It is true that real life investment is not easy. Somebody said that "trading is the hardest way to make easy money". It was not my intention to convey the idea that Schannep's Dow Theory is a panacea under secular bear markets. No, it is not. Investing is hard, and we have to keep emotions at bay. I can say in full sincerity, though, that, at least for me, is the only technical device I have found I fully confide, and which I am able in real life to fully respect and not outsmart. In other words: I pull the trigger when needed with no second-guessing. Of course, this need not necessarily apply to other investors. So if my post expressed the idea that investing with the Dow Theory is facile, it may partly be because to a large extent I do believe so. I regret that in the past I did not know about such a facile investing technique. For me it is like a puzzle that suddenly fits in. Of course, it took me many years of hard work to find it "easy" and have an almost blind confidence in its ability to deliver positive results in the future. I did not find it easy when I read Rhea's book for the first time.

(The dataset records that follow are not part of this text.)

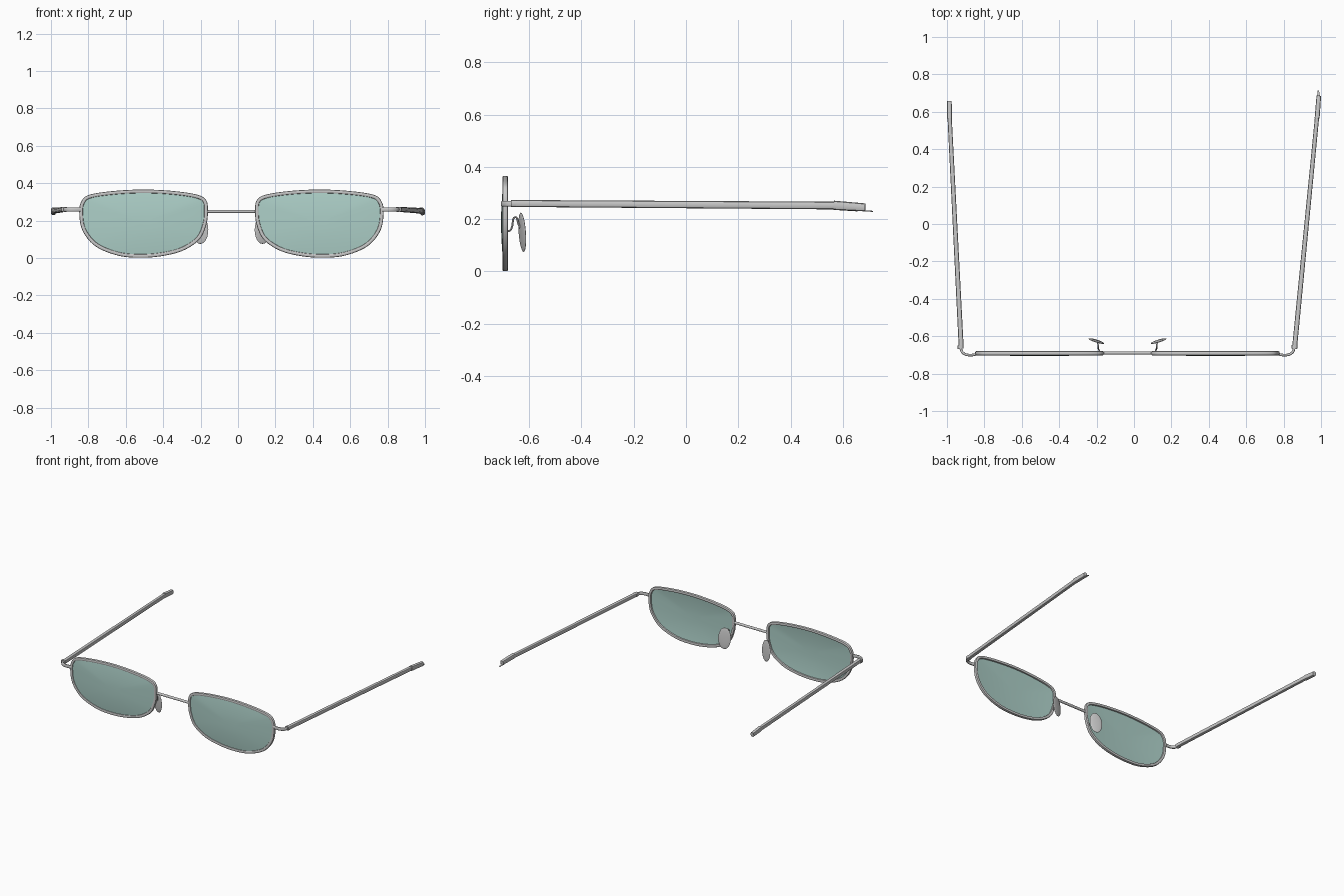
import bpy, bmesh, math
from mathutils import Vector

if "Cube" in bpy.data.objects:
    bpy.data.objects.remove(bpy.data.objects["Cube"])

AXIS = -0.035          # mirror plane of the front frame
RIM_Y = -0.691


def material(name, rgb):
    m = bpy.data.materials.new(name)
    m.diffuse_color = (*rgb, 1)
    m.use_nodes = True
    m.node_tree.nodes["Principled BSDF"].inputs["Base Color"].default_value = m.diffuse_color
    return m


METAL = material("light grey metal", (0.58, 0.58, 0.58))
TINT = material("pale teal lens", (0.42, 0.63, 0.58))


def finish(bm, name, mat, angle=40):
    bmesh.ops.recalc_face_normals(bm, faces=bm.faces)
    me = bpy.data.meshes.new(name)
    bm.to_mesh(me)
    bm.free()
    me.materials.append(mat)
    ob = bpy.data.objects.new(name, me)
    bpy.context.collection.objects.link(ob)
    bpy.ops.object.select_all(action='DESELECT')
    ob.select_set(True)
    bpy.context.view_layer.objects.active = ob
    bpy.ops.object.shade_smooth_by_angle(angle=math.radians(angle))
    return ob


def sweep(name, path, sizes, ref=(0, 0, 1), closed=False, n=12, power=0.6):
    """Sweep a rounded section (width, height) along a path; height follows ref."""
    pts = [Vector(p) for p in path]
    ref, k = Vector(ref), len(pts)
    if len(sizes) == 1:
        sizes = sizes * k
    bm = bmesh.new()
    rings = []
    for i, p in enumerate(pts):
        a = pts[(i - 1) % k] if closed or i else p
        b = pts[(i + 1) % k] if closed or i < k - 1 else p
        t = (b - a).normalized()
        side = t.cross(ref).normalized()
        up = side.cross(t)
        ring = []
        for j in range(n):
            ang = 2 * math.pi * (j + 0.5) / n
            c, s = math.cos(ang), math.sin(ang)
            c = math.copysign(abs(c) ** power, c) * sizes[i][0] / 2
            s = math.copysign(abs(s) ** power, s) * sizes[i][1] / 2
            ring.append(bm.verts.new(p + side * c + up * s))
        rings.append(ring)
    for i in range(k if closed else k - 1):
        r, q = rings[i], rings[(i + 1) % k]
        for j in range(n):
            bm.faces.new((r[j], r[(j + 1) % n], q[(j + 1) % n], q[j]))
    if not closed:
        bm.faces.new(rings[0])
        bm.faces.new(rings[-1])
    return finish(bm, name, METAL)


def spline(ctrl, steps, closed=True):
    """Catmull-Rom curve through the control points."""
    c = [Vector(p) for p in ctrl]
    k, out = len(c), []
    at = (lambda i: c[i % k]) if closed else (lambda i: c[max(0, min(k - 1, i))])
    for i in range(k if closed else k - 1):
        p0, p1, p2, p3 = at(i - 1), at(i), at(i + 1), at(i + 2)
        for s in range(steps):
            t = s / steps
            out.append(0.5 * (2 * p1 + (p2 - p0) * t + (2 * p0 - 5 * p1 + 4 * p2 - p3) * t * t
                              + (3 * p1 - p0 - 3 * p2 + p3) * t ** 3))
    if not closed:
        out.append(c[-1])
    return out


# Outer outline of the +x rim (x, z), counter-clockwise seen from the front
OUTLINE = [(0.099, 0.307), (0.091, 0.249), (0.099, 0.179), (0.136, 0.099), (0.222, 0.040),
           (0.329, 0.011), (0.447, 0.001), (0.570, 0.012), (0.692, 0.062), (0.762, 0.147),
           (0.779, 0.243), (0.768, 0.302), (0.725, 0.338), (0.596, 0.358), (0.436, 0.366),
           (0.275, 0.358), (0.147, 0.338)]
CURVE = spline([(x, 0, z) for x, z in OUTLINE], 6)


def inset(d):
    out, k = [], len(CURVE)
    for i, p in enumerate(CURVE):
        t = (CURVE[(i + 1) % k] - CURVE[i - 1]).normalized()
        out.append(p + Vector((-t.z, 0, t.x)) * d)
    return out


def lens(name, flip):
    """Thin domed lens that bulges to the front."""
    edge = inset(0.012)
    mid = Vector((0.435, 0, 0.19))
    bm = bmesh.new()
    layers = []
    for y0 in (-0.696, -0.690):
        rings = []
        for s in (1, 0.85, 0.65, 0.42, 0.2):
            y = y0 - 0.011 * (1 - s * s)
            rings.append([bm.verts.new(flip(*((mid + (p - mid) * s) + Vector((0, y, 0)))))
                          for p in edge])
        k = len(edge)
        for r, q in zip(rings, rings[1:]):
            for j in range(k):
                bm.faces.new((r[j], r[(j + 1) % k], q[(j + 1) % k], q[j]))
        bm.faces.new(rings[-1])
        layers.append(rings[0])
    a, b = layers
    for j in range(len(a)):
        bm.faces.new((a[j], a[(j + 1) % len(a)], b[(j + 1) % len(a)], b[j]))
    finish(bm, name, TINT)


def nose_pad(name, s):
    """Thin oval disc turned to face the nose."""
    bm = bmesh.new()
    bmesh.ops.create_uvsphere(bm, u_segments=24, v_segments=12, radius=1)
    a = math.radians(17)
    for v in bm.verts:
        x, y, z = v.co.x * 0.044, v.co.y * 0.006, v.co.z * 0.075
        x, y = x * math.cos(a) - y * math.sin(a), x * math.sin(a) + y * math.cos(a)
        v.co = (AXIS + s * (0.166 + x), -0.626 + y - 0.07 * z, 0.15 + z)
    finish(bm, name, METAL)


# Front frame, both sides
for s, label in ((1, "right"), (-1, "left")):
    def flip(x, y, z, s=s):
        return Vector((x if s > 0 else 2 * AXIS - x, y, z))

    sweep(label + "_rim", [flip(p.x, RIM_Y, p.z) for p in inset(0.010)],
          [(0.020, 0.022)], ref=(0, 1, 0), closed=True)
    lens(label + "_lens", flip)

    # Nose pad and its S-shaped wire
    nose_pad(label + "_nose_pad", s)
    wire = spline([(0.110, -0.690, 0.155), (0.118, -0.672, 0.157), (0.122, -0.664, 0.175),
                   (0.122, -0.660, 0.202), (0.122, -0.648, 0.206), (0.123, -0.640, 0.180),
                   (0.125, -0.629, 0.158)], 5, closed=False)
    sweep(label + "_nose_wire", [flip(*p) for p in wire], [(0.008, 0.008)],
          ref=(1, 0, 0), n=8, power=1)

    # End piece that curves back to the hinge
    bend = spline([(0.770, -0.696, 0.259), (0.800, -0.701, 0.259), (0.828, -0.698, 0.259),
                   (0.850, -0.683, 0.259), (0.858, -0.655, 0.259)], 4, closed=False)
    sweep(label + "_end_piece", [flip(*p) for p in bend], [(0.014, 0.022)])
    sweep(label + "_hinge", [flip(0.857, -0.667, 0.26), flip(0.859, -0.648, 0.26)],
          [(0.032, 0.028)])

# Bridge
sweep("bridge", [(0.100, -0.689, 0.249), (-0.170, -0.689, 0.249)], [(0.017, 0.017)], power=0.8)

# Temples and ear tips; the two sides splay and end differently
for label, hinge_x, end_x, tip_x, tip_y in (("right", 0.859, 0.979, 0.988, 0.685),
                                            ("left", -0.924, -0.986, -0.987, 0.656)):
    sweep(label + "_temple", [(hinge_x, -0.656, 0.260), (end_x, 0.575, 0.252)],
          [(0.027, 0.027), (0.023, 0.030)])
    sweep(label + "_ear_tip", [(end_x, 0.565, 0.253), (tip_x, tip_y, 0.245)],
          [(0.027, 0.036), (0.025, 0.031)])

# Thin sliver at the end of the right ear tip
sweep("right_tip_sliver", [(0.987, 0.675, 0.232), (0.985, 0.714, 0.230)],
      [(0.018, 0.006), (0.008, 0.004)], n=8)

There are other issues mentioned in Alpha Dow's comment:

a) Transaction costs: Yes, we have to keep an eye on them. Nowadays, though, brokers' commissions tend to be very low. Furthermore, the Dow Theory has low turnover. It is not day trading.

b) Slippage: This is an issue that affects all market timers. As to my experience it depends a lot on the broker and the issue traded (it is not the same to sell the SPY, than an illiquid stock). However, even under very adverse circumstances, slippage does not exceed 0.1% of the stock price. A round trade should not exceed 0.2%. Since, on average, the Dow Theory trades less than once a year, slippage, even outsized one, should not be so detrimental to performance. There is an additional "slippage" issue when using the Dow Theory. We know the buy and sell signals at the close but we act at the opening next day. Hence, there is a difference between the closing price, and the real fill at the open. This is the subject for a future post, but I can tell you that there is a negligible difference in performance between results calculated using the "close", and the "real ones" using the opening price next day. So waiting for next day's open does not degrade much performance.

c) Taxes. Well, all timing systems are afflicted by taxes (and even to some extent buy and hold). However, there is a good thing with the Dow Theory: The big winning trades tend to be made in time frames exceeding one year; the losing trades (which are not subject to taxation, as are "losses") tend to have shorter term durations. I am not giving tax advice, as the laws of each country are different. However, in many countries long term gains tend to benefit from a reduced tax rate or be tax exempt. The Dow Theory may capture a significant share of tax reduced capital gains. Please bear also in mind that the Dow Theory, unlike moving averages, is not prone to whipsaws (that is repeated contradictory signals flashed very often), and hence it is not so likely. More about the "built-in" advantage of the Dow Theory regarding whipsaws, here

Sincerely,

The Dow Theorist